Eric Lundell of Sanitary Services explained to the Council that the last rate increase for garbage collection in Cherokee was in 2005. Currently, Sanitary Services charges residents $8.85 per month and the City adds 35-cents for administrative fees (billing) for a total of $9.20.
That number will go to $11.20 following the Council's final passage of the proposed new ordinance to be drawn by City Attorney Wally Miller, Jr.
In addition to the $11.20 billed, the City also pays a $6 per month for each household for a landfill usage fee.
Lundell cited increased costs over the past three years leading Sanitary Services to request the rate hike, including soaring fuel prices, insurance costs, labor costs, and maintenance of equipment.
"That $4.50 to $4.60 per gallon for gas for so long a time really put the pinch on us," explained Lundell, while noting that fuel prices have finally started to drop, but other expenses continue to climb.
Lundell said Sanitary Services averages 1,980 pick-ups per month in Cherokee.
In other business, the Council approved an agreement for a water rate increase effective December 1 for Tyson Foods.
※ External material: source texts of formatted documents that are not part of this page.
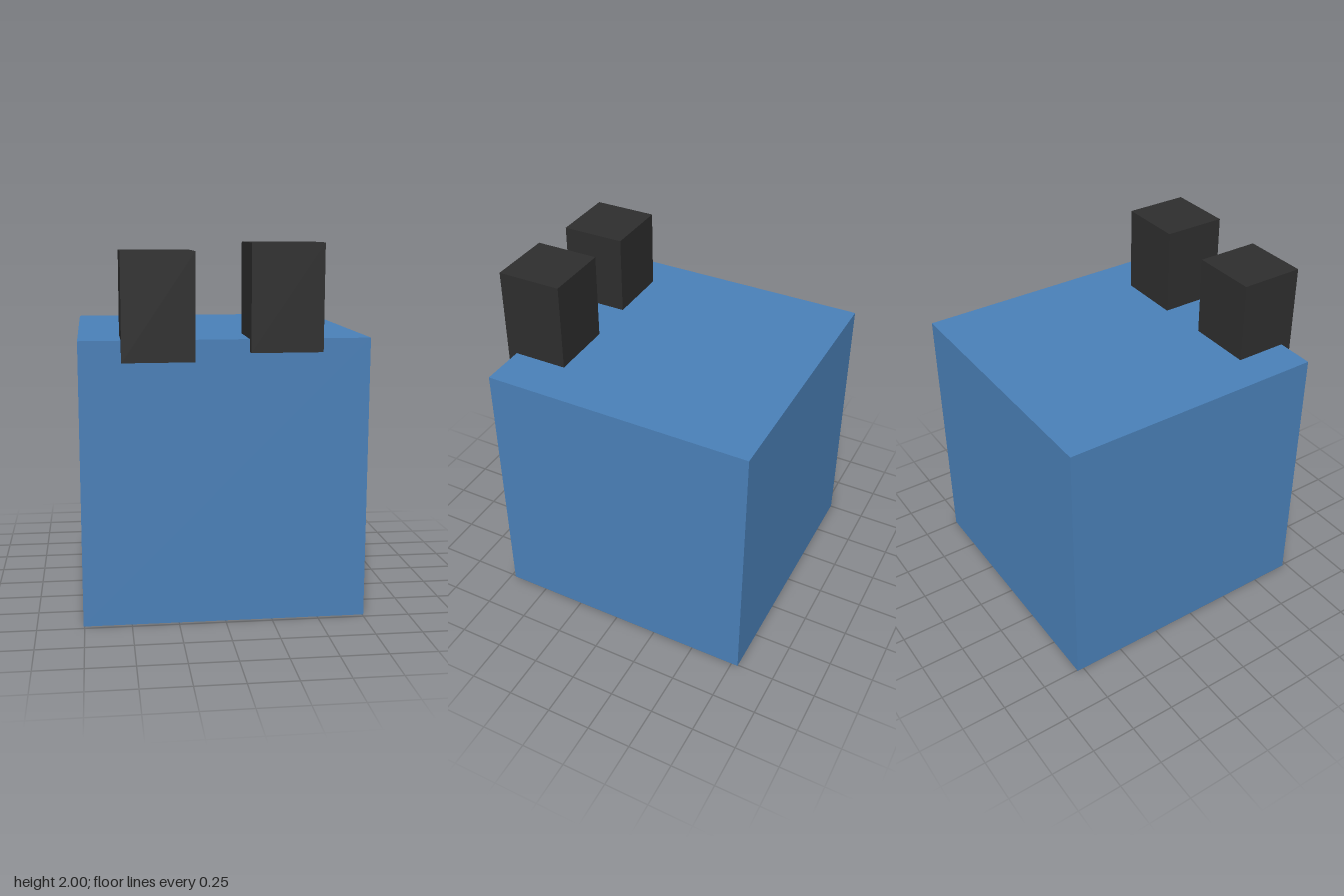
import * as THREE from 'three';

const blue = new THREE.MeshStandardMaterial({ color: 0x4a80b8 });
const black = new THREE.MeshStandardMaterial({ color: 0x2e2e2e });

function addBox(group, name, material, size, center) {
  const mesh = new THREE.Mesh(new THREE.BoxGeometry(...size), material);
  mesh.name = name;
  mesh.position.set(...center);
  group.add(mesh);
}

export function createModel() {
  const model = new THREE.Group();
  model.name = 'blockCreature';

  // Cube body standing on the ground
  addBox(model, 'body', blue, [1.512, 1.512, 1.512], [0, 0.756, -0.032]);

  // Two eye blocks sunk into the top front edge, the left one slightly higher
  const eyeSize = [0.374, 0.554, 0.358];
  addBox(model, 'rightEye', black, eyeSize, [-0.351, 1.682, 0.609]);
  addBox(model, 'leftEye', black, eyeSize, [0.308, 1.723, 0.598]);

  return model;
}
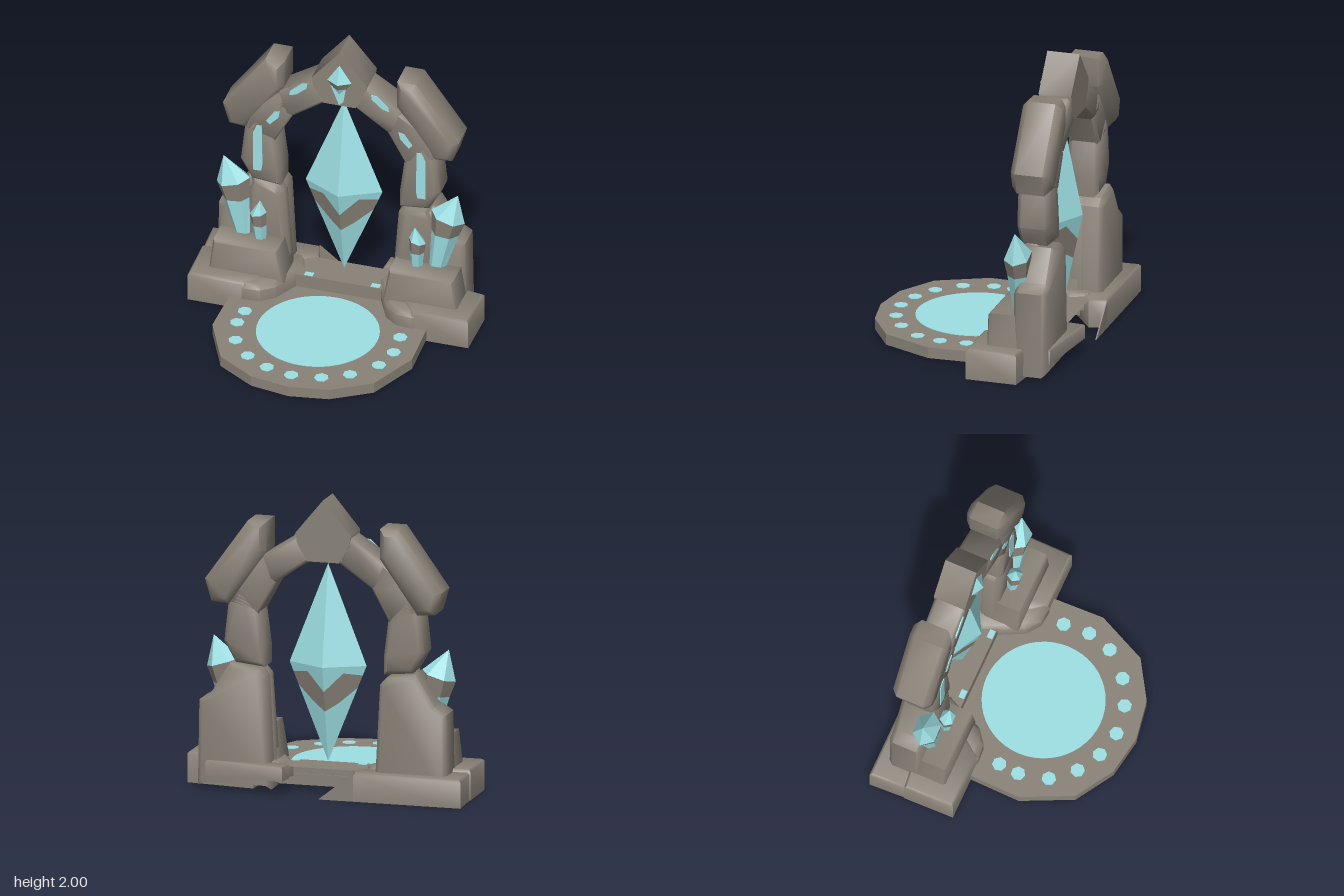
import * as THREE from 'three';
import { toCreasedNormals } from 'three/addons/utils/BufferGeometryUtils.js';

const stone = new THREE.MeshStandardMaterial({ color: 0x898278, side: THREE.DoubleSide });
stone.name = 'stone';
const crystal = new THREE.MeshStandardMaterial({ color: 0x9de0e4, side: THREE.DoubleSide });
crystal.name = 'crystal';

export function createModel() {
  const root = new THREE.Group();
  root.name = 'crystalPortal';

  const add = (name, geo, mat) => {
    const m = new THREE.Mesh(geo, mat);
    m.name = name;
    root.add(m);
    return m;
  };
  const shapeOf = (pts, s = 1) => new THREE.Shape(pts.map(([x, y]) => new THREE.Vector2(x * s, y)));
  const extrude = (shape, depth, bevel) => new THREE.ExtrudeGeometry(shape, {
    depth: depth - 2 * bevel, bevelEnabled: bevel > 0, bevelThickness: bevel,
    bevelSize: bevel, bevelOffset: -bevel, bevelSegments: 1,
  });

  // Leaves stones hollow underneath: drops faces near the ground that look down
  const openBelow = (geo) => {
    const p = geo.getAttribute('position');
    const kept = [];
    const t = new THREE.Triangle(), n = new THREE.Vector3(), c = new THREE.Vector3();
    for (let i = 0; i < p.count; i += 3) {
      t.setFromAttributeAndIndices(p, i, i + 1, i + 2);
      t.getNormal(n);
      t.getMidpoint(c);
      if (n.y > -0.5 || c.y > 0.19) [t.a, t.b, t.c].forEach((v) => kept.push(v.x, v.y, v.z));
    }
    const out = new THREE.BufferGeometry();
    out.setAttribute('position', new THREE.Float32BufferAttribute(kept, 3));
    return toCreasedNormals(out, 0.85);
  };

  // Stone cut from a front outline, between two z values
  const rock = (name, pts, z0, z1, bevel = 0.04, s = 1) =>
    add(name, openBelow(extrude(shapeOf(pts, s), z1 - z0, bevel).translate(0, 0, z0 + bevel)), stone);

  // Stone cut from a plan outline of [x, z], between two heights
  const slab = (name, pts, y0, y1, bevel = 0.02, s = 1) =>
    add(name, openBelow(extrude(shapeOf(pts.map(([x, z]) => [x, -z]), s), y1 - y0 + bevel, bevel)
      .rotateX(-Math.PI / 2).translate(0, y0, 0)), stone);

  // Flat single surface with a plan outline of [x, z]
  const sheet = (name, pts, y) =>
    add(name, new THREE.ShapeGeometry(shapeOf(pts.map(([x, z]) => [x, -z])))
      .rotateX(-Math.PI / 2).translate(0, y, 0), stone);

  // Thin inlay on the front of the arch
  const inlay = (name, pts, s) =>
    add(name, extrude(shapeOf(pts, s), 0.008, 0).translate(0, 0, -0.412), crystal);

  // Skin over rings listed bottom to top, one material per band
  const loft = (name, rings, mats) => {
    const g = new THREE.Group();
    g.name = name;
    mats.forEach((mat, k) => {
      const pos = [];
      const tri = (a, b, c) => {
        const area = b.clone().sub(a).cross(c.clone().sub(a)).length();
        if (area > 1e-8) [a, b, c].forEach((p) => pos.push(p.x, p.y, p.z));
      };
      const lo = rings[k], hi = rings[k + 1], n = lo.length;
      for (let i = 0; i < n; i++) {
        const j = (i + 1) % n;
        tri(lo[i], hi[i], lo[j]);
        tri(lo[j], hi[i], hi[j]);
      }
      const geo = new THREE.BufferGeometry();
      geo.setAttribute('position', new THREE.Float32BufferAttribute(pos, 3));
      geo.computeVertexNormals();
      const m = new THREE.Mesh(geo, mat);
      m.name = name + (mat === stone ? 'Band' : 'Facets');
      g.add(m);
    });
    root.add(g);
  };
  // Sections are [x, y, z, radiusX, radiusZ, tilt]
  const shard = (name, sections, n, mats) => loft(name, sections.map(([x, y, z, rx, rz, tilt = 0]) =>
    Array.from({ length: n }, (_, i) => {
      const a = (i / n) * Math.PI * 2;
      return new THREE.Vector3(x + Math.cos(a) * rx, y + Math.cos(a) * tilt, z + Math.sin(a) * rz);
    })), mats);

  // Platform: open shell with a faceted rim
  const half = [[0.27, 0.7], [0.53, 0.54], [0.69, 0.2], [0.68, -0.15], [0.66, -0.4]];
  const rim = [[0, 0.745], ...half, ...half.slice().reverse().map(([x, z]) => [-x, z])];
  sheet('platformTop', rim, 0.085);
  const wall = [0.01, 0.085].map((y) => rim.slice().reverse().map(([x, z]) => new THREE.Vector3(x, y, z)));
  loft('platformRim', wall, [stone]);
  add('platformDisc', new THREE.CylinderGeometry(0.41, 0.41, 0.008, 48).translate(0, 0.085, 0.075), crystal);
  const dots = [[-0.53, -0.01], [-0.54, 0.13], [-0.49, 0.33], [-0.36, 0.48], [-0.2, 0.57], [-0.02, 0.61],
    [0.18, 0.58], [0.35, 0.49], [0.5, 0.33], [0.55, 0.16], [0.54, -0.02]];
  dots.forEach(([x, z], i) => add('platformRune', new THREE.CylinderGeometry(0.049, 0.049, 0.008, 7)
    .rotateY(i).translate(x, 0.085, z), crystal));

  // Rear step, open at the back, with its two runes
  sheet('rearStepTop', [[-0.36, -0.62], [0.36, -0.62], [0.36, -0.39], [-0.36, -0.39]], 0.18);
  add('rearStepFront', new THREE.PlaneGeometry(0.72, 0.095).translate(0, 0.1325, -0.39), stone);
  [-0.21, 0.25].forEach((x) => add('stepRune', new THREE.BoxGeometry(0.06, 0.008, 0.04).translate(x, 0.18, -0.415), crystal));

  for (const s of [1, -1]) {
    // Foundation rocks
    slab('baseRock', [[0.58, -0.15], [0.97, -0.15], [0.975, -0.5], [0.5, -0.56], [0.5, -0.25]], 0, 0.21, 0.015, s);
    slab('innerBaseRock', [[0.25, -0.48], [0.31, -0.36], [0.38, -0.22], [0.47, -0.15], [0.58, -0.14], [0.63, -0.17], [0.62, -0.6], [0.3, -0.62]], 0.085, 0.2, 0.03, s);
    rock('pedestal', [[0.34, 0.17], [0.86, 0.17], [0.83, 0.43], [0.385, 0.43]], -0.52, -0.26, 0.015, s);

    // Lower pillar and the boulder leaning behind it
    rock('lowerPillar', [[0.35, 0.17], [0.67, 0.17], [0.65, 0.78], [0.61, 0.88], [0.44, 0.83], [0.395, 0.78]], -0.57, -0.42, 0.04, s);
    rock('backBoulder', [[0.355, 0.02], [0.86, 0.02], [0.85, 0.6], [0.77, 0.65], [0.64, 0.86], [0.44, 0.83], [0.395, 0.78]], -0.67, -0.44, 0.03, s);

    // Arch stones
    rock('upperPillar', [[0.41, 0.84], [0.61, 0.86], [0.69, 1.0], [0.66, 1.27], [0.58, 1.38], [0.445, 1.24], [0.41, 0.97]], -0.63, -0.41, 0.03, s);
    rock('archHaunch', [[0.45, 1.2], [0.65, 1.26], [0.62, 1.45], [0.4, 1.6], [0.33, 1.42]], -0.63, -0.41, 0.02, s);
    rock('archStone', [[0.1, 1.58], [0.33, 1.42], [0.45, 1.45], [0.42, 1.6], [0.17, 1.76]], -0.63, -0.41, 0.02, s);
    rock('shoulderBoulder', [[0.39, 1.83], [0.39, 1.63], [0.65, 1.26], [0.77, 1.27], [0.815, 1.42], [0.52, 1.83]], -0.67, -0.4, 0.04, s);

    // Glowing inlays
    inlay('pillarInlay', [[0.535, 1.31], [0.57, 1.31], [0.595, 1.25], [0.595, 0.95], [0.54, 0.95], [0.53, 1.0]], s);
    inlay('haunchInlay', [[0.41, 1.45], [0.45, 1.44], [0.505, 1.36], [0.48, 1.335], [0.42, 1.4]], s);
    inlay('archInlay', [[0.22, 1.71], [0.26, 1.705], [0.34, 1.63], [0.345, 1.6], [0.3, 1.61], [0.225, 1.675]], s);

    // Crystal clusters with stone-coloured bands
    shard('largeCrystal', [[0.67 * s, 0.42, -0.43, 0.06, 0.04], [0.72 * s, 0.69, -0.44, 0.095, 0.075, -0.01 * s],
      [0.742 * s, 0.82, -0.44, 0.115, 0.092, -0.035 * s], [0.81 * s, 1.0, -0.44, 0, 0]], 6, [crystal, stone, crystal]);
    shard('smallCrystal', [[0.54 * s, 0.42, -0.39, 0.04, 0.035], [0.545 * s, 0.54, -0.38, 0.05, 0.045],
      [0.55 * s, 0.63, -0.375, 0.058, 0.053, -0.015 * s], [0.535 * s, 0.74, -0.365, 0, 0]], 6, [crystal, stone, crystal]);
  }

  // Uneven slabs at the back, one ending in a thin wedge
  slab('backSlabRight', [[-0.98, -0.75], [-0.24, -0.75], [-0.21, -0.63], [-0.4, -0.49], [-0.97, -0.49]], 0, 0.19, 0.015);
  rock('backWedge', [[-0.24, 0.19], [-0.24, 0], [0, 0]], -0.75, -0.742, 0);
  slab('backSlabLeft', [[0.25, -0.75], [0.8, -0.68], [0.8, -0.58], [0.24, -0.62]], 0.1, 0.2, 0.01);

  // Keystone, the gem standing out of it and the inlay below
  rock('keystone', [[0, 2], [-0.19, 1.77], [-0.18, 1.7], [-0.11, 1.58], [0.11, 1.58], [0.18, 1.7], [0.19, 1.77]], -0.635, -0.41, 0);
  shard('keystoneGem', [[0, 1.66, -0.41, 0, 0], [0, 1.72, -0.41, 0.05, 0.027], [0, 1.77, -0.41, 0.085, 0.05],
    [0, 1.9, -0.41, 0, 0]], 4, [crystal, stone, crystal]);
  inlay('keystoneInlay', [[-0.06, 1.735], [0, 1.7], [0.045, 1.715], [0.03, 1.62], [0, 1.585]], 1);

  // Floating crystal: bipyramid with a V-shaped band on the lower half
  const corner = (i) => {
    const a = (i / 4) * Math.PI * 2;
    return new THREE.Vector3(Math.cos(a) * 0.265, 0.87, -0.515 + Math.sin(a) * 0.14);
  };
  const equator = Array.from({ length: 8 }, (_, i) =>
    corner(Math.floor(i / 2)).lerp(corner(Math.ceil(i / 2)), 0.5));
  const toward = (y, ts) => equator.map((p, i) =>
    p.clone().lerp(new THREE.Vector3(0, y, -0.515), ts[i % 4]));
  loft('floatingCrystal', [
    toward(0.21, [1, 1, 1, 1]),
    toward(0.21, [0.23, 0.39, 0.47, 0.39]),
    toward(0.21, [0.1, 0.07, 0.26, 0.07]),
    equator,
    toward(1.55, [1, 1, 1, 1]),
  ], [crystal, stone, crystal, crystal]);

  return root;
}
Tyson now pays 42-cents per gallon and has paid that amount since the last rate hike in 1990. The new Tyson rate is $1.25 per gallon, which Tyson has agreed to.
Tyson Foods used 115,645,000 gallons of City water in Fiscal Year (July through June)2007/2008.
The Council also agreed to pursue Tim and Kelly Carlson's request to de-annex from the City. The Carlson's live just east of the Little Sioux River on the east edge of Cherokee and receive no City sewer or water.
The Council approved authorizing City Attorney Miller to draw up the required legal documentation to allow the Carlson's to secede from the City. The matter will return to the Council agenda after the proper paperwork is completed.
The Council spent consierable time discussing the proposed demolition of a dilapidated house at 324 E. Main St. that the City now owns. That demolition project carries a $4,730 price tag after Schoon Construction of Cherokee turned in the lone bid for the work. It would also cost the City another $2,000 to $4,000 for landfill fees for the demolished materials.
While agreeing that such blighted areas need to be removed throughout the City, the Council was in a quandry as to how to pay for it, as there are no special funds budgeted for such issues.
The eventual motion to approve the demolition project failed and the matter will be addressed at a later date if a funding source can be worked out. The Council also spoke of starting such a fund in the next budgeting sessions.
The Council also gave tentative approval of the Community Center's beer/wine license to The Gathering Place for the annual Cherokee Jazz & Blues Festival January 2, 3, 4, 2009. The license has been transferred for past Cherokee Jazz & Blues Festivals.
However, Council member Linda Burkhart questioned where the profits went from such beer/wine revenues. "Do we charge them for use of the license?" asked Burkhart. "Where do the profits go? To the Jazz Fest or the Gathering Place?"
The unanimous approval for the license transfer remains tentative while interim City Manager Don Eikmeier investigates the matter and reports back to the Council.